By Weiner’s edict, I’m not allowed to tell you what’s going on with Don’s perpetually unhappy and beautiful ex-wife, Betty (January Jones) or if Jones’ real-life pregnancy impacts her work load even if she probably wouldn’t be missed by viewers any more than she would be by Don.

Nor am I allowed to tell you if the sexy secretary that Don proposed to in the 2010 season finale, Megan (Jessica Pare), is around.

I think I can say there is one scene in the two hours set to music that undoubtedly will be talked about Monday morning at office water coolers. It is so memorable that I briefly considered breaking Weiner’s rule. But Weiner is right. Viewers should experience and enjoy it the same way as critics.

The scene is just one reminder that “Mad Men” is back to show us how much fun it is to explore the 1960s again and how much better off we are today in so many ways.

Rating: 4 stars out of 4

NBC has renewed “Smash” for a second season, largely based on its strong demographics. However, the Hollywood Reporter reports the series’ creator is leaving as the showrunner but will remain an an executive producer and may write some scripts.

A Reminder: HBO’s unlucky “Luck” has the misfortune Sunday of having its season finale run opposite the season premiere of “Mad Men.” Since David Milch’s series has been canceled, it also is the series finale unless HBO decides to show any episodes in the second season made before the cancellation. I would expect that is extremely unlikely.

One note to CBS regarding its coverage of the NCAA men’s basketball tournament: Please stop using the distracting camera angles that prevent viewers from seeing what exactly is going on. I wanted to throw a brick through my TV during Syracuse’s 64-63 win over Wisconsin Thursday night every time CBS thought showing those angles was preferable to seeing what was going on.

It has been amusing hearing CBS “expert” Charles Barkley question the Orange’s ability to move on without ineligible center Fab Melo while colleagues Kenny Smith and Greg Anthony are generally Syracuse supporters because of the team’s guard play. Barkley has one more chance to be right. A week ago, he said the loss of Melo would lead to a Syracuse loss if it makes it to the Elite Eight. That means he expects SU to lose Saturday night to Ohio State.

Syracuse’s win to reach the Elite Eight had a 7.4 rating on Channel 4, the local CBS affiliate.

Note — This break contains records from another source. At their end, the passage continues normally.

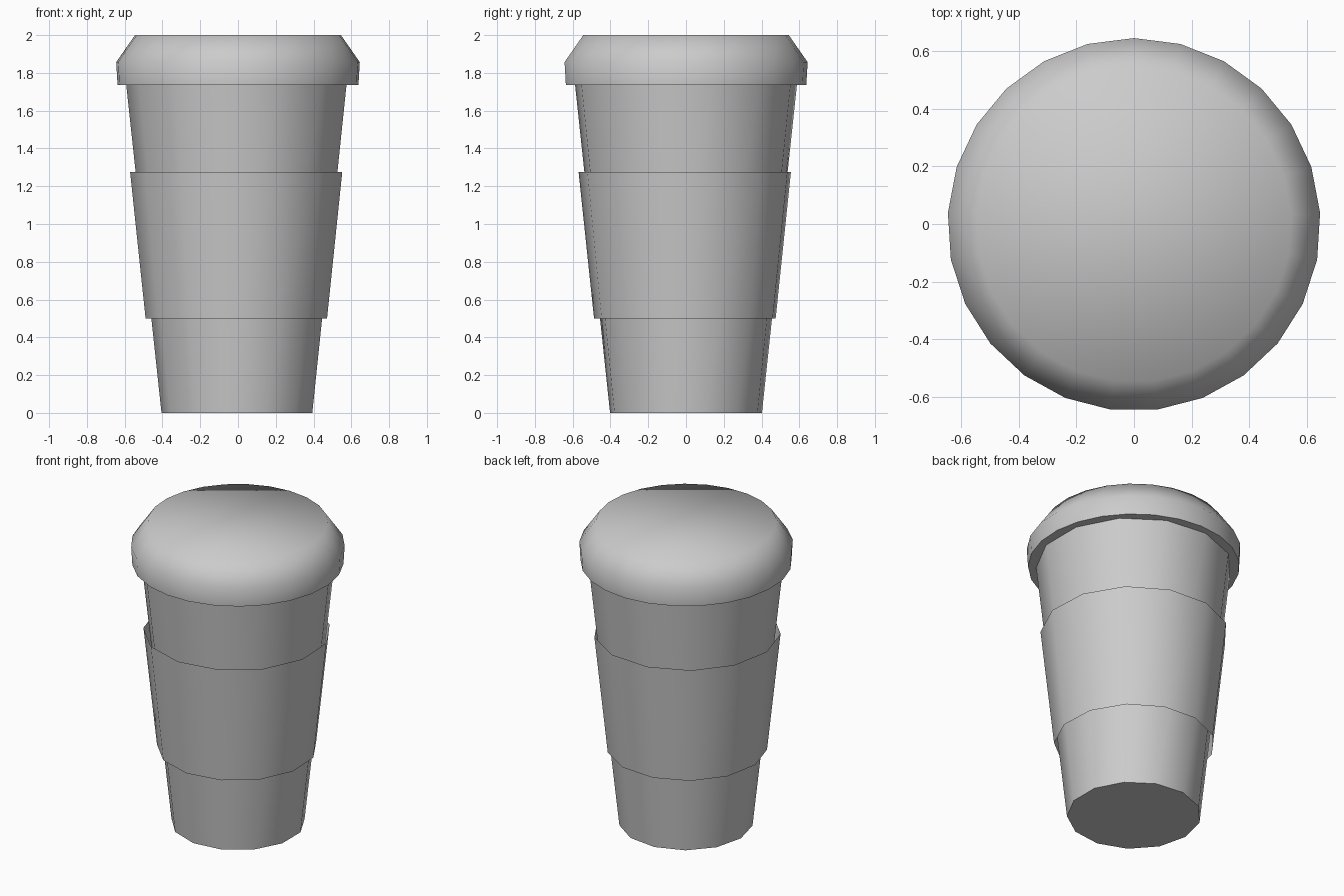
import bpy, bmesh, math

if "Cube" in bpy.data.objects:
    bpy.data.objects.remove(bpy.data.objects["Cube"])


def lathe(name, profile, sides, start_deg, offset=(0, 0), cap_bottom=False, cap_top=False):
    """Revolve (radius, z) points into a polygonal shell, with optional end caps."""
    bm = bmesh.new()
    start = math.radians(start_deg)
    rings = []
    for r, z in profile:
        ring = []
        for i in range(sides):
            a = start + 2 * math.pi * i / sides
            ring.append(bm.verts.new((offset[0] + r * math.cos(a), offset[1] + r * math.sin(a), z)))
        rings.append(ring)
    for low, high in zip(rings, rings[1:]):
        for i in range(sides):
            j = (i + 1) % sides
            bm.faces.new((low[i], low[j], high[j], high[i]))
    if cap_bottom:
        bm.faces.new(rings[0][::-1])
    if cap_top:
        bm.faces.new(rings[-1])
    mesh = bpy.data.meshes.new(name)
    bm.to_mesh(mesh)
    bm.free()
    obj = bpy.data.objects.new(name, mesh)
    bpy.context.collection.objects.link(obj)
    # smooth sides, sharp rims
    bpy.ops.object.select_all(action='DESELECT')
    obj.select_set(True)
    bpy.context.view_layer.objects.active = obj
    bpy.ops.object.shade_smooth_by_angle(angle=math.radians(60))
    return obj


# tapered cup with a closed base
lathe("cup_body", [(0.405, 0), (0.592, 1.74)], 13, 180, cap_bottom=True)

# thin open sleeve around the middle
lathe("cup_sleeve", [(0.485, 0.5), (0.567, 1.275)], 13, 183, offset=(-0.005, -0.003))

# lid with a sloped shoulder and flat top
lathe("lid", [(0.639, 1.735), (0.646, 1.857), (0.546, 2.0)], 25, 90,
      offset=(0, -0.002), cap_bottom=True, cap_top=True)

That’s a tenth of a point lower than the rating for St. Bonaventure’s first round loss a week ago.

pergament@msn.com    

 

 

 

 

Enhanced by Zemanta
filed under: Uncategorized Tagged with:

Leave a reply